Harder began with a home office and sold the first memberships to his neighbors. He was succeeded in 1969 by his son, John Harder, and later that year by Wilson S. Johnson, who formed the member Leadership Councils, which still exist today and are a great way for members to get engaged with advocacy. Throughout this time, NFIB gained greater recognition in Washington, D.C., and in state capitals.
John Sloan, the first chief executive brought in from outside NFIB, became President of NFIB in 1983. He installed a business structure with a sales manager, finance, and administration directed by the CFO and expanded the organization’s presence through a public policy operation in Washington, D.C.
In 1983, NFIB established the NFIB Member Services Corporation, a wholly owned subsidiary of NFIB, to offer benefit programs to assist members in reducing operating costs. Programs include: workers’ compensation insurance, commercial and personal health insurance, credit card processing, operational supplies, and discounts on commonly used business products and services.
In 1992, Jack Faris became President following Sloan’s death and clearly defined NFIB’s role in affecting public policy at the state and federal levels through political and grassroots activism, and lobbying lawmakers in an integrated manner.
Faris retired in early 2005, and the NFIB board selected Todd A. Stottlemyer as NFIB’s fifth President on February 15, 2006. Stottlemyer focused on improving NFIB’s non-partisan reach and technology infrastructure.
In February 2009, Dan Danner became NFIB’s sixth President. Under his leadership, NFIB became a driving force in opposing major federal regulations.

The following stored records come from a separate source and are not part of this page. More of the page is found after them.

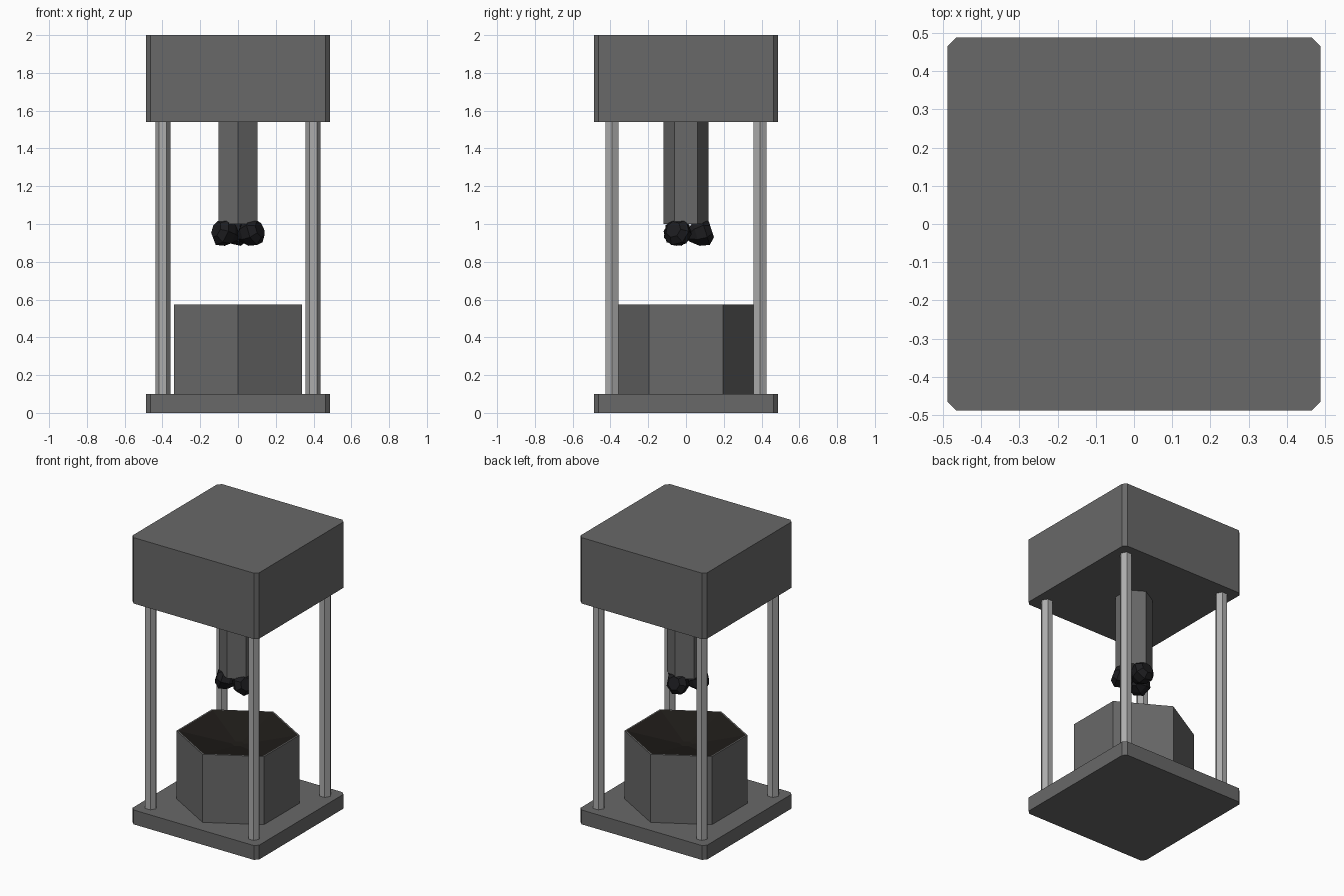
import bpy, bmesh, math
from mathutils import Vector, Matrix

if "Cube" in bpy.data.objects:
    bpy.data.objects.remove(bpy.data.objects["Cube"])


def material(name, c):
    m = bpy.data.materials.new(name)
    m.diffuse_color = (*c, 1)
    m.use_nodes = True
    m.node_tree.nodes["Principled BSDF"].inputs["Base Color"].default_value = m.diffuse_color
    return m


steel = material("dark_steel", (0.14, 0.14, 0.14))
rod = material("light_steel", (0.42, 0.42, 0.42))
bit = material("black_bit", (0.012, 0.012, 0.014))
ore = material("dark_ore", (0.014, 0.012, 0.01))


def loft(name, rings, mat, matrix=None):
    """Join equal-length rings of points with flat faces and cap both ends."""
    bm = bmesh.new()
    loops = [[bm.verts.new(p) for p in ring] for ring in rings]
    for a, b in zip(loops, loops[1:]):
        for i in range(len(a)):
            j = (i + 1) % len(a)
            bm.faces.new((a[i], a[j], b[j], b[i]))
    bm.faces.new(loops[0][::-1])
    bm.faces.new(loops[-1])
    if matrix:
        bm.transform(matrix)
    bmesh.ops.recalc_face_normals(bm, faces=bm.faces)
    me = bpy.data.meshes.new(name)
    bm.to_mesh(me)
    bm.free()
    ob = bpy.data.objects.new(name, me)
    bpy.context.collection.objects.link(ob)
    me.materials.append(mat)
    return ob


def ring(r, z, start=0, n=6, x=0, y=0):
    return [(x + r * math.cos(start + math.tau * i / n),
             y + r * math.sin(start + math.tau * i / n), z) for i in range(n)]


def plate(name, z0, z1, h=0.488, c=0.024):
    k = h - c
    outline = [(h, -k), (h, k), (k, h), (-k, h), (-h, k), (-h, -k), (-k, -h), (k, -h)]
    loft(name, [[(x, y, z) for x, y in outline] for z in (z0, z1)], steel)


# Base slab and machine housing
plate("base_plate", 0, 0.1)
plate("top_housing", 1.54, 2.0)

# Four hexagonal corner posts
for sx in (-1, 1):
    for sy in (-1, 1):
        x, y = 0.398 * sx, 0.392 * sy
        loft("corner_post", [ring(0.04, z, x=x, y=y) for z in (0.1, 1.54)], rod)

# Hexagonal drum with a sunken dark top
q = math.pi / 2
drum = loft("drum", [ring(0.39, 0.1, q), ring(0.39, 0.575, q),
                     ring(0.38, 0.575, q), ring(0.04, 0.5, q)], steel)
drum.data.materials.append(ore)
for f in drum.data.polygons:
    if f.center.z > 0.4 and f.center.xy.length < 0.32:
        f.material_index = 1

# Drill shaft
loft("drill_shaft", [ring(0.12, z, q) for z in (1.0, 1.54)], steel)

# Three roller cones pointing inward and down
profile = [(0.045, -0.055), (0.078, -0.022), (0.066, 0.03), (0.025, 0.078)]
for deg in (90, 210, 330):
    turn = (Matrix.Rotation(math.radians(deg), 4, 'Z')
            @ Matrix.Translation((0.082, 0, 0.955))
            @ Vector((-1, 0, -0.32)).to_track_quat('Z', 'Y').to_matrix().to_4x4())
    loft("roller_cone", [ring(r, u, math.pi / 7, 7) for r, u in profile], bit, turn)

NFIB gained recognition as the only business association to challenge President Obama’s Patient Protection and Affordable Care Act in the 2012 Supreme Court case NATIONAL FEDERATION OF INDEPENDENT BUSINESS et al. v. SEBELIUS, SECRETARY OF HEALTH AND HUMAN SERVICES, et al.
Juanita Duggan was named NFIB President and CEO following Danner’s retirement in February 2016.
Brad Close was named President and CEO of NFIB in February 2020. Close had been serving as Acting President since December 2019 and has been with NFIB for more than 18 years, serving as NFIB’s Senior Vice President for Public Policy prior to becoming the organization’s 8th President and CEO.